But CEO and founder Kate Ryder stays optimistic. “This is a massive industry that’s full of entrenched interests and misaligned incentives and then there’s the government and the regulators. But I think that the change is afoot,” she said in an interview with ZebethMedia.
“There’s a lot of stuff to be done here, but I think employers are actually recognizing it for the first time, we see it being prioritized – because we wouldn’t be growing if not.” Indeed, the startup’s growth is impressive: Maven’s employer-paid benefits suite currently covers 15 million people, five times as many people that it covered since August 2021.
Amid an environment where many late-stage companies are struggling, Maven’s user growth has unsurprisingly attracted fresh investor interest. The company announced yesterday that it has raised a $90 million Series E led by General Catalyst, which just announced a $670 million healthcare focused fund over the summer.
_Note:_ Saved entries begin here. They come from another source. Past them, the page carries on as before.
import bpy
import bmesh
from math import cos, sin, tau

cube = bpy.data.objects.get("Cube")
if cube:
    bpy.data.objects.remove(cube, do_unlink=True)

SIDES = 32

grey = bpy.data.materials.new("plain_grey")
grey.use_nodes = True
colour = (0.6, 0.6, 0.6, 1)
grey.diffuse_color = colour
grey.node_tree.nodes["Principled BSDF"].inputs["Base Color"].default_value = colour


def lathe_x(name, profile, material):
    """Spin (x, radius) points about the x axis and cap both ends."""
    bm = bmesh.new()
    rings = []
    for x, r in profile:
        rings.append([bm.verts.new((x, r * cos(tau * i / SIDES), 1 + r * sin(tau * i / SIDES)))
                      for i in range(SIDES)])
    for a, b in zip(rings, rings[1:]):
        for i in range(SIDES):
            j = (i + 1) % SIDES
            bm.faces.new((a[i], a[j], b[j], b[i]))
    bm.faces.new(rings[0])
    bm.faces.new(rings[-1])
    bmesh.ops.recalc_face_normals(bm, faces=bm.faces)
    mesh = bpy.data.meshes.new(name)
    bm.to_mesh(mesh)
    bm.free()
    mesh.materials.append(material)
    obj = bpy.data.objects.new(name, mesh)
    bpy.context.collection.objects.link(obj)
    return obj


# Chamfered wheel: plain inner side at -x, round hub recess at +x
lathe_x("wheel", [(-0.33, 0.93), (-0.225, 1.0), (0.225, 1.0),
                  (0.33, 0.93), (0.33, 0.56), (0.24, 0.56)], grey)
Other investors in the round include CVS Health Ventures, La Famiglia, and Intermountain Ventures, as well as existing investors Sequoia, Oak HC/FT, Icon Ventures, Dragoneer Investment Group, and Lux Capital.
Investors also increased Maven’s valuation from $1 billion to $1.35 billion. Lux Capital’s Deena Shakir said that Maven’s financing, “despite the current macro environment” reflects an “extraordinary long-term potential.”
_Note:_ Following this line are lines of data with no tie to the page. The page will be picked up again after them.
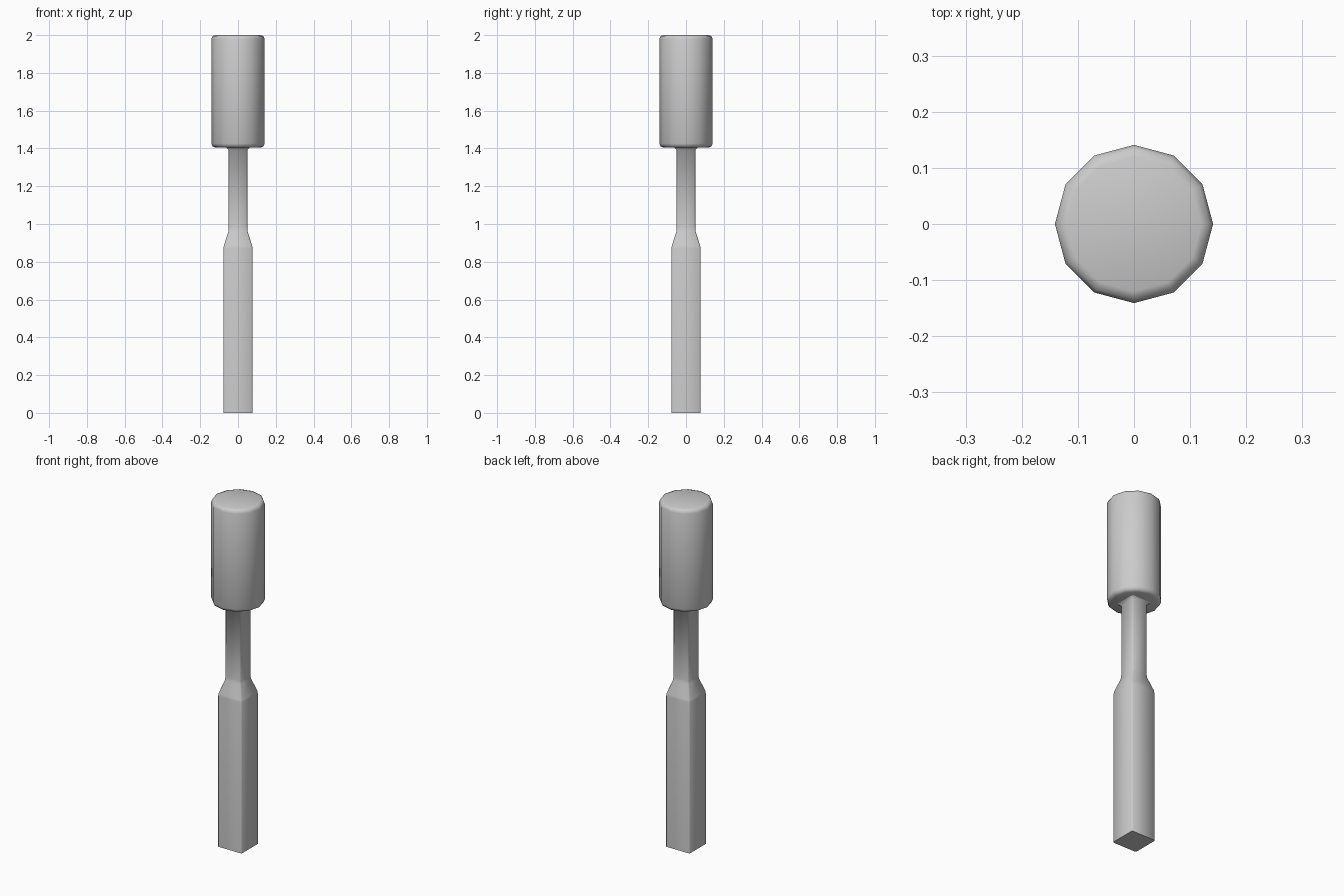
import bpy, bmesh, math

if "Cube" in bpy.data.objects:
    bpy.data.objects.remove(bpy.data.objects["Cube"])


def loft(name, rings, cap_start=True, cap_end=True):
    """Skin a list of vertex rings into one mesh object."""
    bm = bmesh.new()
    loops = [[bm.verts.new(p) for p in ring] for ring in rings]
    for a, b in zip(loops, loops[1:]):
        n = len(a)
        for i in range(n):
            j = (i + 1) % n
            bm.faces.new((a[i], a[j], b[j], b[i]))
    if cap_start:
        bm.faces.new(loops[0][::-1])
    if cap_end:
        bm.faces.new(loops[-1])
    mesh = bpy.data.meshes.new(name)
    bm.to_mesh(mesh)
    bm.free()
    obj = bpy.data.objects.new(name, mesh)
    bpy.context.collection.objects.link(obj)
    for p in mesh.polygons:
        p.use_smooth = True
    mesh.set_sharp_from_angle(angle=math.radians(60))
    return obj


def round_ring(r, z, n=12):
    return [(r * math.cos(math.tau * i / n), r * math.sin(math.tau * i / n), z)
            for i in range(n)]


def square_ring(h, z, c=0.006):
    """Square of half width h with corners chamfered by c."""
    k = h - c
    return [(h, -k, z), (h, k, z), (k, h, z), (-k, h, z),
            (-h, k, z), (-h, -k, z), (-k, -h, z), (k, -h, z)]


# Twelve-sided head with softened rims
loft("head", [round_ring(r, z) for r, z in (
    (0.12, 1.405), (0.135, 1.411), (0.141, 1.426),
    (0.141, 1.979), (0.135, 1.994), (0.12, 2.0))])

# Square grip tapering to a thin neck, flared where it meets the head
loft("handle", [square_ring(h, z) for h, z in (
    (0.077, 0.0), (0.077, 0.87), (0.075, 0.885), (0.051, 0.96),
    (0.049, 0.98), (0.049, 1.392), (0.064, 1.407))], cap_end=False)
“Regardless of Roe-related regulatory or recessionary reservations, one thing is clear: women’s health is population health, and companies like Maven have a more important role than ever to play in helping to advance human health and health equity through technology,” Shakir told ZebethMedia.
Ryder notes that the $90 million round is definitely not being put “aside for a rainy day,” saying that “one one hand, we’re having more rigor in our budgeting and spending process like every company, but the new capital we’re investing in growth.”
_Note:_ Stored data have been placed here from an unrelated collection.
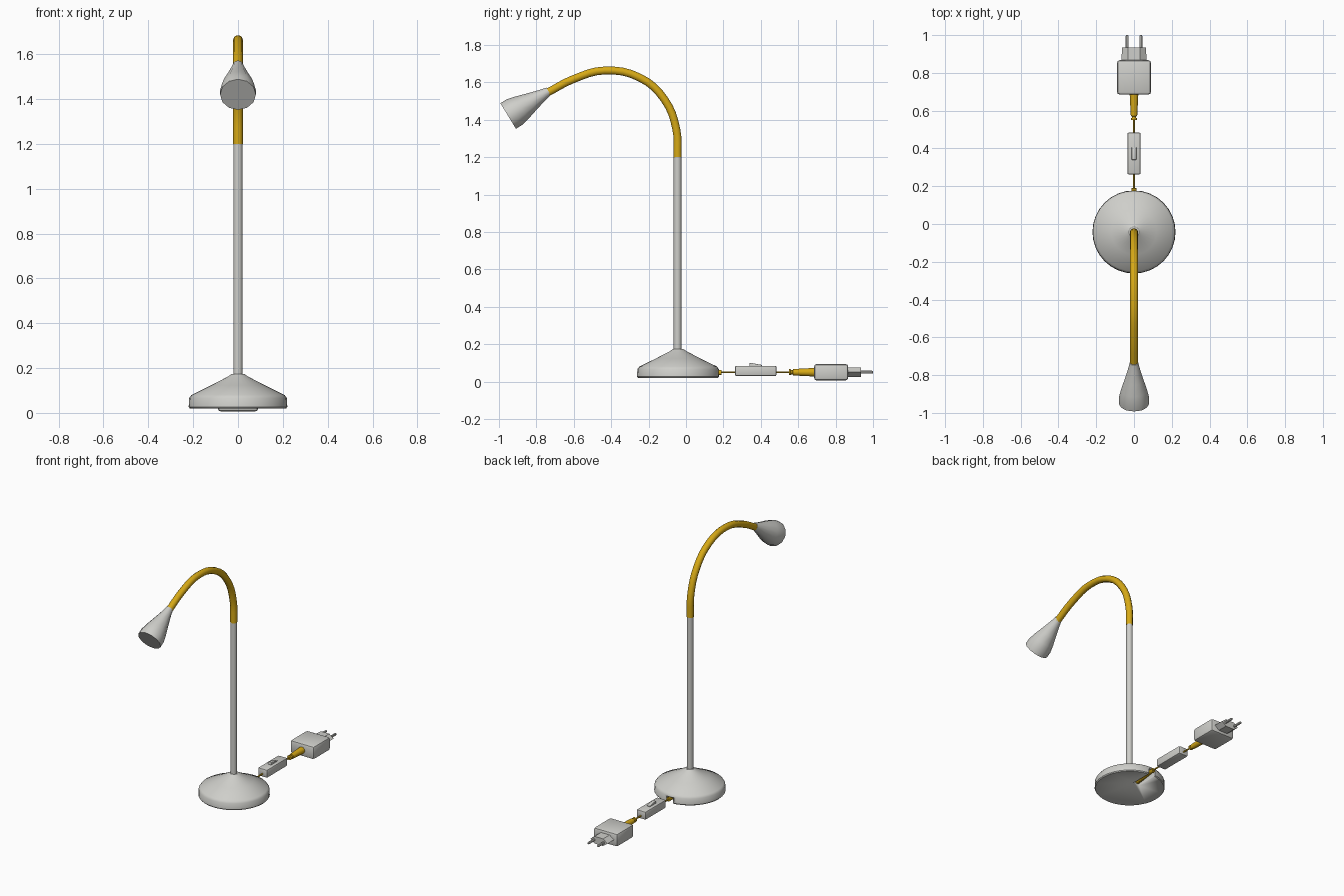
import bpy, bmesh, math
from mathutils import Vector, Matrix

cube = bpy.data.objects.get("Cube")
if cube:
    bpy.data.objects.remove(cube, do_unlink=True)


def material(name, rgb):
    m = bpy.data.materials.new(name)
    m.use_nodes = True
    m.diffuse_color = (*rgb, 1)
    bsdf = m.node_tree.nodes["Principled BSDF"]
    bsdf.inputs["Base Color"].default_value = (*rgb, 1)
    bsdf.inputs["Roughness"].default_value = 0.6
    return m


GREY = material("light_grey", (0.62, 0.62, 0.59))
YELLOW = material("golden_yellow", (0.68, 0.40, 0.008))


def activate(obj):
    bpy.ops.object.select_all(action='DESELECT')
    obj.select_set(True)
    bpy.context.view_layer.objects.active = obj


def finish(name, bm, mat, angle=35):
    bmesh.ops.recalc_face_normals(bm, faces=bm.faces)
    me = bpy.data.meshes.new(name)
    bm.to_mesh(me)
    bm.free()
    obj = bpy.data.objects.new(name, me)
    bpy.context.collection.objects.link(obj)
    me.materials.append(mat)
    activate(obj)
    bpy.ops.object.shade_smooth_by_angle(angle=math.radians(angle))
    return obj


def lathe(name, mat, origin, axis, profile, sides=16, squash=1.0):
    """Spin (radius, distance) pairs around an axis and cap both ends."""
    bm = bmesh.new()
    rings = []
    for r, t in profile:
        angles = [math.tau * i / sides for i in range(sides)]
        rings.append([bm.verts.new((r * math.cos(a), r * math.sin(a) * squash, t))
                      for a in angles])
    for low, high in zip(rings, rings[1:]):
        for i in range(sides):
            j = (i + 1) % sides
            bm.faces.new((low[i], low[j], high[j], high[i]))
    bm.faces.new(rings[0])
    bm.faces.new(rings[-1])
    turn = Vector(axis).to_track_quat('Z', 'Y').to_matrix().to_4x4()
    bmesh.ops.transform(bm, matrix=Matrix.Translation(origin) @ turn, verts=bm.verts)
    return finish(name, bm, mat)


def box(name, mat, centre, size, bevel=0.0, tilt=0.0):
    bm = bmesh.new()
    bmesh.ops.create_cube(bm, size=1, matrix=Matrix.Diagonal((*size, 1)))
    if bevel:
        bmesh.ops.bevel(bm, geom=bm.edges[:], offset=bevel, segments=2,
                        profile=0.5, affect='EDGES')
    place = Matrix.Translation(centre) @ Matrix.Rotation(tilt, 4, 'X')
    bmesh.ops.transform(bm, matrix=place, verts=bm.verts)
    return finish(name, bm, mat)


STEM_Y = -0.045
CORD_Z = 0.05
BACK = (0, 1, 0)

# Weighted base with a cord slot in its underside
base = lathe("base", GREY, (0, -0.042, 0), (0, 0, 1),
             [(0.215, 0.02), (0.22, 0.026), (0.218, 0.066), (0.208, 0.08),
              (0.12, 0.123), (0.045, 0.162), (0.028, 0.174)], 32)
slot = box("slot_cutter", GREY, (0, 0.11, 0.03), (0.05, 0.18, 0.06))
slot.hide_render = True
slot.hide_set(True)
cut = base.modifiers.new("cord_slot", 'BOOLEAN')
cut.operation = 'DIFFERENCE'
cut.object = slot
activate(base)
bpy.ops.object.modifier_apply(modifier=cut.name)
bpy.data.objects.remove(slot, do_unlink=True)

# Stem
lathe("stem", GREY, (0, STEM_Y, 0), (0, 0, 1), [(0.021, 0.165), (0.021, 1.205)], 12)

# Flexible neck
path = [(STEM_Y, 1.2), (-0.052, 1.35), (-0.115, 1.508), (-0.245, 1.624),
        (-0.435, 1.663), (-0.6, 1.618), (-0.75, 1.54)]
curve = bpy.data.curves.new("flexible_neck", 'CURVE')
curve.dimensions = '3D'
curve.bevel_depth = 0.022
curve.bevel_resolution = 3
curve.use_fill_caps = True
curve.resolution_u = 4
spline = curve.splines.new('BEZIER')
spline.bezier_points.add(len(path) - 1)
for p, (y, z) in zip(spline.bezier_points, path):
    p.co = (0, y, z)
    p.handle_left_type = p.handle_right_type = 'AUTO'
curve.materials.append(YELLOW)
neck = bpy.data.objects.new("flexible_neck", curve)
bpy.context.collection.objects.link(neck)
activate(neck)
bpy.ops.object.convert(target='MESH')
bpy.ops.object.shade_smooth_by_angle(angle=math.radians(50))

# Lamp shade
lathe("lamp_shade", GREY, (0, -0.735, 1.552), (0, -0.85, -0.52),
      [(0.023, 0), (0.032, 0.04), (0.052, 0.11), (0.07, 0.17),
       (0.08, 0.215), (0.08, 0.253)], 12)

# Cord and its sleeves
lathe("cord", YELLOW, (0, 0.1, CORD_Z), BACK, [(0.005, 0), (0.005, 0.5)], 8)
lathe("base_sleeve", YELLOW, (0, 0.03, 0.04), (0, 1, 0.06),
      [(0.02, 0), (0.012, 0.14), (0.014, 0.145), (0.014, 0.16)], 10)
lathe("plug_sleeve", YELLOW, (0, 0.55, CORD_Z), BACK,
      [(0.016, 0), (0.016, 0.01), (0.011, 0.012), (0.011, 0.02),
       (0.017, 0.022), (0.023, 0.14)], 12)

# Inline switch
box("switch_body", GREY, (0, 0.373, 0.057), (0.07, 0.222, 0.055), 0.008)
box("switch_rocker", GREY, (0, 0.372, 0.085), (0.024, 0.066, 0.02), 0.002, -0.18)

# Plug
box("plug_body", GREY, (0, 0.776, 0.05), (0.18, 0.182, 0.088), 0.014)
lathe("plug_nose", GREY, (0, 0.85, CORD_Z), BACK, [(0.066, 0), (0.064, 0.085)], 6, 0.44)
for side, x in (("left", 0.036), ("right", -0.036)):
    lathe(side + "_pin", GREY, (x, 0.93, CORD_Z), BACK,
          [(0.008, 0), (0.008, 0.064), (0.005, 0.07)], 8)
Maven declined to share what new products are in the works, but Ryder did hint that they are building for the market demand for a better fertility and maternity bundle of benefits; “not only on the reimbursement side but also the clinical outcomes.” Maven is also working to support the Medicaid side of its business, and is continuing to invest in health equity that “attacks from of the social determinant issues.”
Maven launched its first Medicaid population this year. For example, Maven launched with Arkansas Blue Cross Blue Shield this year and it is able to be offered as a free benefit to families who are enrolled in the plan.
Scale has brought the ability to spin up programs with fast impact. For example, within six weeks of launching a menopause program, over 1.2 million lives were covered across 150 employers. Additionally, Maven’s network of providers offer on average 5,100+ appointment slots every week; all factors that help play into the reason that the startup has a 96% client retention rate.
The challenge ahead of Maven, similar to any digital health clinic looking to have the biggest impact, is its ability to serve the most complex medical issues for high-risk, diverse patients.
Ryder notes that the whole industry is getting more into value-based contracts – a model in which providers only get paid based on patient health outcomes – which means that startups need to continue to deliver and put the money where their mouth is.
In this case, let’s see how a new round at a higher valuation helps Maven do exactly what they say the industry wants.